Potato, Potahto, Tomato, Tomahto, Haematite, Hematite, let’s call the whole thing off! Yes, this week we look at one of the best-known gemstones which pretty much has a 50/50 split between how people spell It (and therefore pronounce it). Being a Yorkshireman, in true tradition I prefer words with fewer letters, so Hematite it is! And that’s just for starters – how about magnetic and non-magnetic? Which of those is natural? Read on and find out …
Hematite is a metallic steel-grey stone that when polished up makes for a lovely bead to use in all aspects of jewellery-making. It is super abundant, super cheap and is easy to electroplate so can come in a range of beautiful colours. Did you know that you can also find natural rusty-red Hematite? This colour gave birth to its name, from the Greek word “haemo” meaning blood.
Hematite is found in iron-mining regions around the world. The largest hematite deposits are found in Quebec, Canada, near Lake Superior. Other notable places include Brazil, England, Germany, Hungary, Elba (Italy). Poland, Spain, Switzerland, the United States, and Venezuela.

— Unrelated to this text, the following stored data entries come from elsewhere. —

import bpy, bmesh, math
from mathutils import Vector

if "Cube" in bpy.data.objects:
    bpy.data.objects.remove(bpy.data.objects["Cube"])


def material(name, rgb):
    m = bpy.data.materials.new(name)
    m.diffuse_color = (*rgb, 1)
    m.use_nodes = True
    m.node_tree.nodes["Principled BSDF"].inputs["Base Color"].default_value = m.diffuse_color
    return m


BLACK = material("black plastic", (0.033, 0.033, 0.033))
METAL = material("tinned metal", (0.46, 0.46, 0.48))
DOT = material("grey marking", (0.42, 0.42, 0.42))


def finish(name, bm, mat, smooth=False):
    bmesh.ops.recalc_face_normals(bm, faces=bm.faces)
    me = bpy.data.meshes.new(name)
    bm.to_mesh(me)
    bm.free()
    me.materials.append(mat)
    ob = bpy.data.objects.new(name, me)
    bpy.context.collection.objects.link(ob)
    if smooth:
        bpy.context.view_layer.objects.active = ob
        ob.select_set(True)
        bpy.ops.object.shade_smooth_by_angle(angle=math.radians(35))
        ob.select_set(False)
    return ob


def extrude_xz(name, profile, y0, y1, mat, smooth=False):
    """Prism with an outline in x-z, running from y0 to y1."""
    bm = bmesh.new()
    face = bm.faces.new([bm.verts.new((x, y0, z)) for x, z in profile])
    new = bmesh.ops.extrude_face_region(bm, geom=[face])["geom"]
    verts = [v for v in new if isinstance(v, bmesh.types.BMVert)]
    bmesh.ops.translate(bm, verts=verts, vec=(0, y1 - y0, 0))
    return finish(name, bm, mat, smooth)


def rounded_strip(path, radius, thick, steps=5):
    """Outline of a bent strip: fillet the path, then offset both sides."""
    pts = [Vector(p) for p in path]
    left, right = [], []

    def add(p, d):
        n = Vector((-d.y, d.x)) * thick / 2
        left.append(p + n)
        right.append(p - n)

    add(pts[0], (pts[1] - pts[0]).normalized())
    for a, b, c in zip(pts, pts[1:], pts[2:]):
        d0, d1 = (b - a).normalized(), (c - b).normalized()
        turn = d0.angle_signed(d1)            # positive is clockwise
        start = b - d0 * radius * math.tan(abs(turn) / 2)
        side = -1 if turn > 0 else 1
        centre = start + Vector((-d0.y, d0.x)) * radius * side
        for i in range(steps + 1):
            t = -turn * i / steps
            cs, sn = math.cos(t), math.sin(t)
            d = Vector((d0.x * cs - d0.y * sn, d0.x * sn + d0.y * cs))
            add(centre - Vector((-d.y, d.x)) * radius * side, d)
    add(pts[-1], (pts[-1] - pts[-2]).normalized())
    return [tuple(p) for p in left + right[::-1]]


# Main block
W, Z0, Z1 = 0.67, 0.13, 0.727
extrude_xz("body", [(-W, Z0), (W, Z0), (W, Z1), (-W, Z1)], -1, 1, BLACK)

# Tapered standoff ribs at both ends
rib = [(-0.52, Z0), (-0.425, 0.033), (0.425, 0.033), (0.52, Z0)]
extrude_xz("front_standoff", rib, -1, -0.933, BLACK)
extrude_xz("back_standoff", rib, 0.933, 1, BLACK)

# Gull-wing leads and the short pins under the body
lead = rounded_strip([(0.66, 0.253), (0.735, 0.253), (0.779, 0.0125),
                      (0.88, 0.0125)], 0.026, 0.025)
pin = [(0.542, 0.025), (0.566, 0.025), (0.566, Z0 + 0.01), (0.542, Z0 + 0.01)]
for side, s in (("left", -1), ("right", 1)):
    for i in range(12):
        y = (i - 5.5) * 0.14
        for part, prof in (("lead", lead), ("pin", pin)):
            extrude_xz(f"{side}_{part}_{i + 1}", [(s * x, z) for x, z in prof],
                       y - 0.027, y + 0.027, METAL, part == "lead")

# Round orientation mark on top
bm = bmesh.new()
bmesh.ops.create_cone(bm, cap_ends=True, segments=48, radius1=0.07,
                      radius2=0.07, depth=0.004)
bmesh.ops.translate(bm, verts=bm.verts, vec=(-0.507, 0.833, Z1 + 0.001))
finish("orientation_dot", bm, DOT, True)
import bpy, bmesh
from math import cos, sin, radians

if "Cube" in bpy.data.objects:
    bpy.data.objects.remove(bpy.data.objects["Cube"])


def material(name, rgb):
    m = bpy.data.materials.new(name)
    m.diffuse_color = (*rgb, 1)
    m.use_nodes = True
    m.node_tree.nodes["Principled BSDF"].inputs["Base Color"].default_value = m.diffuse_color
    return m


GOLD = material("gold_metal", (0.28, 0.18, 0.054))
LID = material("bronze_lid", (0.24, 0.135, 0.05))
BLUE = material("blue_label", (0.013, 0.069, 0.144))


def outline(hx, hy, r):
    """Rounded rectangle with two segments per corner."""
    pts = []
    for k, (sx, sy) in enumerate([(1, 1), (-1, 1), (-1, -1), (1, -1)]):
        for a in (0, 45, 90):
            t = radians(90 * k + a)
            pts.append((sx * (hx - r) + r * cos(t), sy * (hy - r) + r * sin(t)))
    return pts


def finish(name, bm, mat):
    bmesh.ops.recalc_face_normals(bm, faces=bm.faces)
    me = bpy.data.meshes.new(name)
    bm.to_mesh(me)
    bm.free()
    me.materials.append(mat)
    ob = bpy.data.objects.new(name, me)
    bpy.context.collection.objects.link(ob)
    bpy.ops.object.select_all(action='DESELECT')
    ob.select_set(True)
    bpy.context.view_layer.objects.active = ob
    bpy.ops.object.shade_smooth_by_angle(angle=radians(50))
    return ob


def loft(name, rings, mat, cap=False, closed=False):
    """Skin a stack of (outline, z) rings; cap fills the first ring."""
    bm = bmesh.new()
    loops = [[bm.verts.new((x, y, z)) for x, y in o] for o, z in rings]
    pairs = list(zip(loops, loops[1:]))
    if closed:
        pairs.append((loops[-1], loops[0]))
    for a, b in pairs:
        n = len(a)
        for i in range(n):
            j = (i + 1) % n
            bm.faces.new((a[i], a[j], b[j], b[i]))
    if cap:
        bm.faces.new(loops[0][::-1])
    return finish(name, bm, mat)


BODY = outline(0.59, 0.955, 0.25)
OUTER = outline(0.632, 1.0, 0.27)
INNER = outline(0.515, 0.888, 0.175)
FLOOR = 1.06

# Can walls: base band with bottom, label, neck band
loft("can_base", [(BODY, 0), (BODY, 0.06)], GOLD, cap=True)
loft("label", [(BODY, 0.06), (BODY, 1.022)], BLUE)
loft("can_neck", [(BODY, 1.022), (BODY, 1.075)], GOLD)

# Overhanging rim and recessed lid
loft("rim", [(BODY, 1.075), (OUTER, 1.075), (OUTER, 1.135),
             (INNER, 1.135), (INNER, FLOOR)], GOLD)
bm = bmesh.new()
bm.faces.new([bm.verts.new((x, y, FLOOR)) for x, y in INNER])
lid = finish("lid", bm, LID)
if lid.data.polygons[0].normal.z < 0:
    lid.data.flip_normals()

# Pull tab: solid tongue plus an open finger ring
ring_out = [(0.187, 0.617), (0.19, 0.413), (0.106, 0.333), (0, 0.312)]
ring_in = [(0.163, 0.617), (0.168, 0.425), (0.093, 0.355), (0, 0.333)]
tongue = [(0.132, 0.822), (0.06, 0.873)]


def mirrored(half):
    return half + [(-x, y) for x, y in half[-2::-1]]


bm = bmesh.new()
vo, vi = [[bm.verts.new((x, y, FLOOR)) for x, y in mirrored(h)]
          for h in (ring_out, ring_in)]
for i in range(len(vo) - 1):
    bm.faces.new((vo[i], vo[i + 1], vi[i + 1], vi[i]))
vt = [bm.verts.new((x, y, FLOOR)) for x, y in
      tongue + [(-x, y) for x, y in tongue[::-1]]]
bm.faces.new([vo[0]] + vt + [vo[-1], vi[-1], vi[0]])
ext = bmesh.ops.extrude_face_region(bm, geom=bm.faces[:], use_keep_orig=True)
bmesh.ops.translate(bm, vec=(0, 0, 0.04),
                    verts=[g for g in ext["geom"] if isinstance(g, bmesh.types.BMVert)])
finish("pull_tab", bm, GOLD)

Another interesting place where Hematite is abundant is the planet Mars. Discovered in 2001 by an infrared spectrometer on the NASA Mars Global Surveyor in orbit around Mars, Hematite was seen in abundance at Terra Meridiani near the Martian equator and the Aram Chaos site near the Valles Marineris.
The red chalk writing from powdered Hematite is one of the earliest in human history. It was first used 164,000 years ago by the Pinnacle-Point man, probably for social purposes – an early version of Facebook maybe!? ????
Hematite residues have been found in graves from as far back as 80,000 years ago. In Poland and Hungary, red chalk mines have been found that date as far back as 5000 BC, which are believed to have been part of the Linear Pottery culture of the Upper Rhine.
Red ochre clay contains elements of Hematite and people have used this powdery chalk since the Stone Age for decoration and writing. More recently, rouge, a polishing compound widely used on silver and gold, is also a powdered form of Hematite. It has been mined as a source of iron through the ages too.
Gem cutters often make cameos, intaglios, carvings, beads, and cabochons from Hematite. This leads to it being a popular gemstone amongst jewellery-makes and is often combined with other gemstones in alternating patterns.
Hematite is a kind of iron ore that is made up of iron oxide crystals. Although reasonably tough (harder than Iron!) with a hardness of 6.5 on the MOHs scales, Hematite is also quite brittle.
And now for the question around Hematite and magnetism…natural Hematite is NOT magnetic. You may encounter a magnetic material sold as “Magnetic Hematite” but despite its name, that material contains no Hematite at all. Although these pieces simulate Hematite and can even have red streaks, their magnetism exposes them as fake! Despite that, we have to put “Non-Magnetic” on all of our Hematite products such is the general belief that there is a magnetic Hematite.
It is said that Hematite helps to dissolve one’s negativity and keeps one from absorbing other people's negativity. It is believed to be a powerful stone that may help one with shyness, self-esteem, and survival, as well as increasing one’s willpower and dependability and instilling confidence in oneself. It is thought to aid in the treatment of overeating, smoking, and other kinds of overindulgence, as well as compulsions and addictions.